Redesigning the tam cúc card deck was a labor of love.
I was home for the weekend and running errands with my mother. Our conversations during those car rides often turned to “remember when…” Perhaps we were talking about Tết traditions or games we used to play, when my mother said, “The tam cúc cards are so conventional, I have always wanted to redesign them, but I just don’t have the skills.” Luckily for her, her daughter had studied graphic arts (“at an expensive design school,” my parents liked to needle me).
Over the course of more weekends home, I searched through books on traditional Vietnamese arts. Of particular interest were chapters on the bronze drums and ceramics of the early cultures of Đông Sơn and Sa Huỳnh. A long anticipated family trip to Vietnam meant a chance to see firsthand some of the artifacts.
Tapping into these pre-historic visual arts, I redrew the tam cúc cards with simpler lines. To improve user experience, cards that make up a valid meld were rendered with the same background. The whole project took a while, from the initial mother-daughter conversation in the car to when I held the brand new deck in my hands. Seeing my cousins play tam cúc with it at our next Thanksgiving get-together was worth the effort.
|Mẹ Mứt remembers:|
Instead of bầu cua cá cọp, which I considered a form of gambling, the game we played during Tết was always tam cúc. The deck of cards I kept in my bookcase for the occasion had the same design as the cards my Bà Nội used, years ago, to teach her grandchildren how to play.
I relished telling my children that my ruthlessly competitive Bà Nội would give us no quarter, often bluffing her way to a win with a lousy hand. It validated my parenting philosophy.
Even a card game can be turned into some sort of “tough it out” life lesson. Of course dumb luck matters, how could it not? But having a promising hand does not guarantee success and it is possible to win with a middling hand… as long as you get the chance, before it is too late, to make the right call at the right time. Two lowly tốt đen beat a mismatched tướng ông tướng bà if the trick calls for a pair and, in a point-trick version of the game, gets you bonus points if they are your closing win.
Read more about the redesign process at clarissavu.com
Tam cúc is a trick-taking game, typically with four players. The deck has thirty-two cards, consisting of two colors (đỏ/red, đen/black, with đỏ outranking đen) and seven suits (tướng/general, sĩ/scholar, tượng/elephant, xe/chariot, pháo/cannon, mã/horse, tốt/soldier). At the beginning of each round, the deck is shuffled and the cards dealt to the players, one card at a time, in counter-clockwise rotation.
One of the players, the cái or lead, calls the first trick: A single card (một), a pair of cards that match in both suit and color (đôi), or a meld of three cards (ba). Three-card melds are tướng-sĩ-tượng or xe-pháo-mã combinations in the same color.

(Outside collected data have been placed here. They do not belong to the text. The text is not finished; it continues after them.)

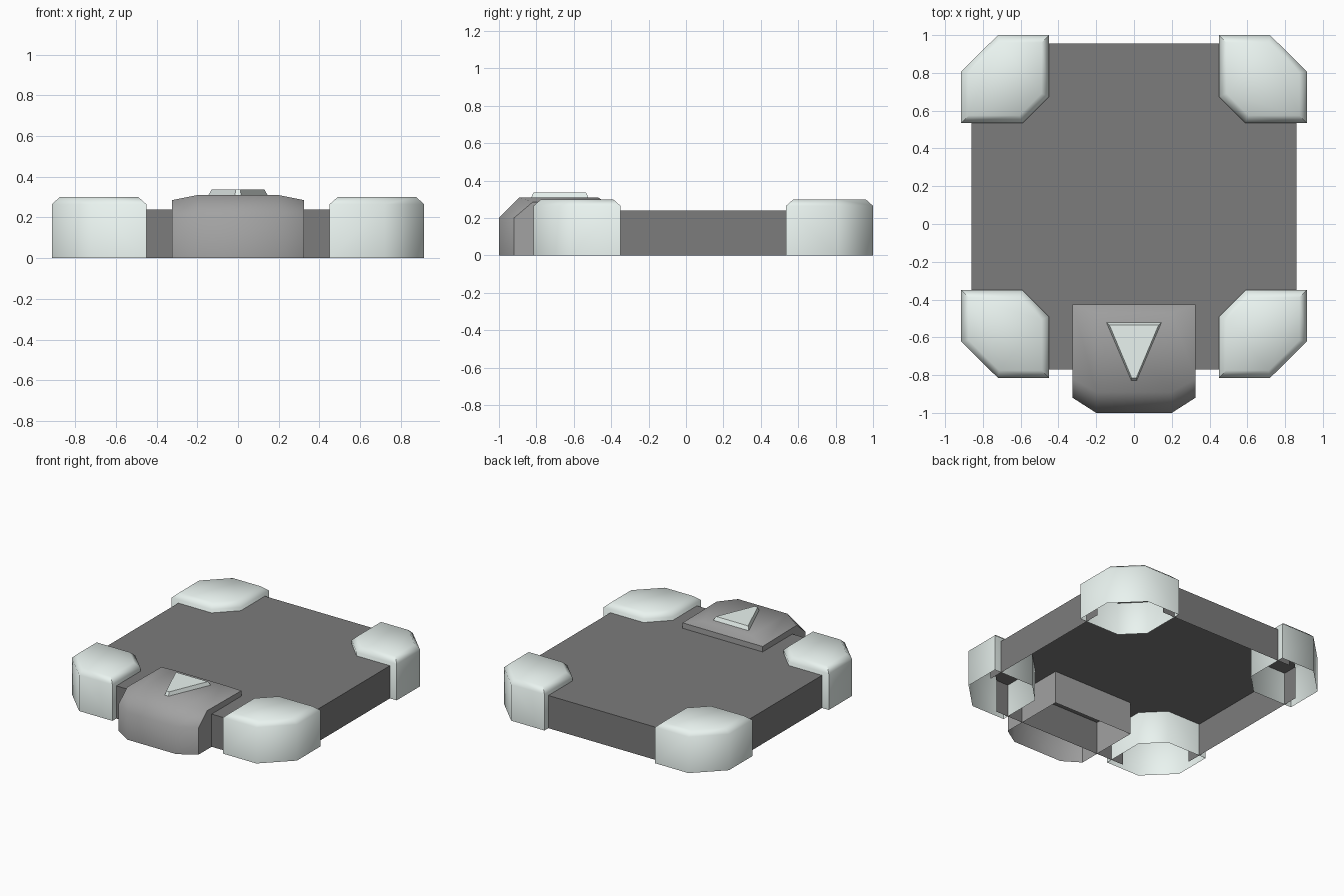
import bpy, bmesh

if "Cube" in bpy.data.objects:
    bpy.data.objects.remove(bpy.data.objects["Cube"])


def material(name, rgb):
    m = bpy.data.materials.new(name)
    m.diffuse_color = (*rgb, 1)
    m.use_nodes = True
    m.node_tree.nodes["Principled BSDF"].inputs["Base Color"].default_value = m.diffuse_color
    return m


PALE = material("pale", (0.82, 0.9, 0.87))
DARK = material("dark_grey", (0.2, 0.2, 0.2))
MID = material("mid_grey", (0.36, 0.36, 0.36))


def make(name, verts, faces, mat, angle):
    bm = bmesh.new()
    vs = [bm.verts.new(v) for v in verts]
    for f in faces:
        bm.faces.new([vs[i] for i in f])
    bmesh.ops.recalc_face_normals(bm, faces=bm.faces)
    # the open shells must face upwards on top
    top = max(bm.faces, key=lambda f: f.calc_center_median().z)
    top.normal_update()
    if top.normal.z < 0:
        bmesh.ops.reverse_faces(bm, faces=bm.faces)
    mesh = bpy.data.meshes.new(name)
    bm.to_mesh(mesh)
    bm.free()
    mesh.materials.append(mat)
    ob = bpy.data.objects.new(name, mesh)
    bpy.context.collection.objects.link(ob)
    bpy.ops.object.select_all(action='DESELECT')
    ob.select_set(True)
    bpy.context.view_layer.objects.active = ob
    bpy.ops.object.shade_smooth_by_angle(angle=angle)
    return ob


def stack(name, rings, mat, angle):
    """Capped shell through equal-length rings, open at the bottom."""
    n = len(rings[0])
    faces = [[k * n + i, k * n + (i + 1) % n, (k + 1) * n + (i + 1) % n, (k + 1) * n + i]
             for k in range(len(rings) - 1) for i in range(n)]
    faces.append(list(range((len(rings) - 1) * n, len(rings) * n)))
    return make(name, [v for r in rings for v in r], faces, mat, angle)


# Body slab: clipped corners hide in the feet, where there are no walls
CY = 0.0925
octagon = [(0.55, -0.77), (0.86, -0.46), (0.86, 0.645), (0.55, 0.955),
           (-0.55, 0.955), (-0.86, 0.645), (-0.86, -0.46), (-0.55, -0.77)]
verts = [(x, y, 0) for x, y in octagon] + [(x, y, 0.24) for x, y in octagon]
faces = [[i, (i + 1) % 8, (i + 1) % 8 + 8, i + 8] for i in (1, 3, 5, 7)]
make("body_slab", verts, faces + [list(range(8, 16))], DARK, 0.9)

# Four corner feet, mirrored from one outline
foot = [(0.45, 0.9075), (0.72, 0.9075), (0.915, 0.715),
        (0.915, 0.4425), (0.59, 0.4425), (0.45, 0.5825)]
for side, sx in (("right", 1), ("left", -1)):
    for end, sy in (("back", 1), ("front", -1)):
        def ring(z, s):
            return [(sx * (0.6825 + (x - 0.6825) * s),
                     CY + sy * (0.675 + (y - 0.675) * s), z) for x, y in foot]
        stack(f"{end}_{side}_foot", [ring(0, 1), ring(0.265, 1), ring(0.3, 0.83)], PALE, 0.9)

# Head: half outline of floor, rim and plateau, mirrored across x
half = [[(0.2, -1, 0), (0.325, -0.92, 0), (0.325, -0.82, 0), (0.325, -0.425, 0)],
        [(0.2, -1, 0.2), (0.325, -0.92, 0.2), (0.325, -0.82, 0.285), (0.325, -0.425, 0.28)]]
rings = [h + [(-x, y, z) for x, y, z in reversed(h)] for h in half]
hv = rings[0] + rings[1] + [(0.2, -0.89, 0.31), (0.2, -0.47, 0.31),
                            (-0.2, -0.47, 0.31), (-0.2, -0.89, 0.31)]
hf = [[i, (i + 1) % 8, (i + 1) % 8 + 8, i + 8] for i in range(8)]
hf += [[15, 8, 16, 19], [8, 9, 10, 16], [10, 11, 17, 16], [11, 12, 18, 17],
       [12, 13, 19, 18], [13, 14, 15, 19], [16, 17, 18, 19]]
make("head", hv, hf, MID, 0.9)

# Raised triangular nose marker
base = [(-0.015, -0.83), (0.015, -0.83), (0.148, -0.52), (-0.148, -0.52)]
cap = [(-0.012, -0.815), (0.012, -0.815), (0.13, -0.535), (-0.13, -0.535)]
stack("nose_marker", [[(x, y, 0.305) for x, y in base],
                      [(x, y, 0.337) for x, y in cap]], PALE, 0.9)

Once all players have placed their card(s) for the trick face down, the cái’s bid is revealed. Starting with the player on the cái’s right, the other players reveal their card(s) to challenge the cái’s or put the card(s) straight into the discard pile (chui or “to go under”). The player with the highest ranked card or meld wins the trick and becomes the cái. In the plain-trick version of tam cúc, the winner of the round is the player with the most tricks won or most prevailing cards.
There are many ways to designate the cái to start off a game. Our way was a round of tay trắng tay đen: At the count of three, everyone sticks out their hand, palm up (tay trắng) or palm down (tay đen). The result is tallied; players in the higher tally drop out. The other players repeat the process until two players remain. The player who wins rock scissors paper gets to be the cái. Then, from one round to the next, the cái privilege is passed counter-clockwise, regardless of who wins the previous round.
For more details on how to play the game, go to our how-to-play-tam-cuc page.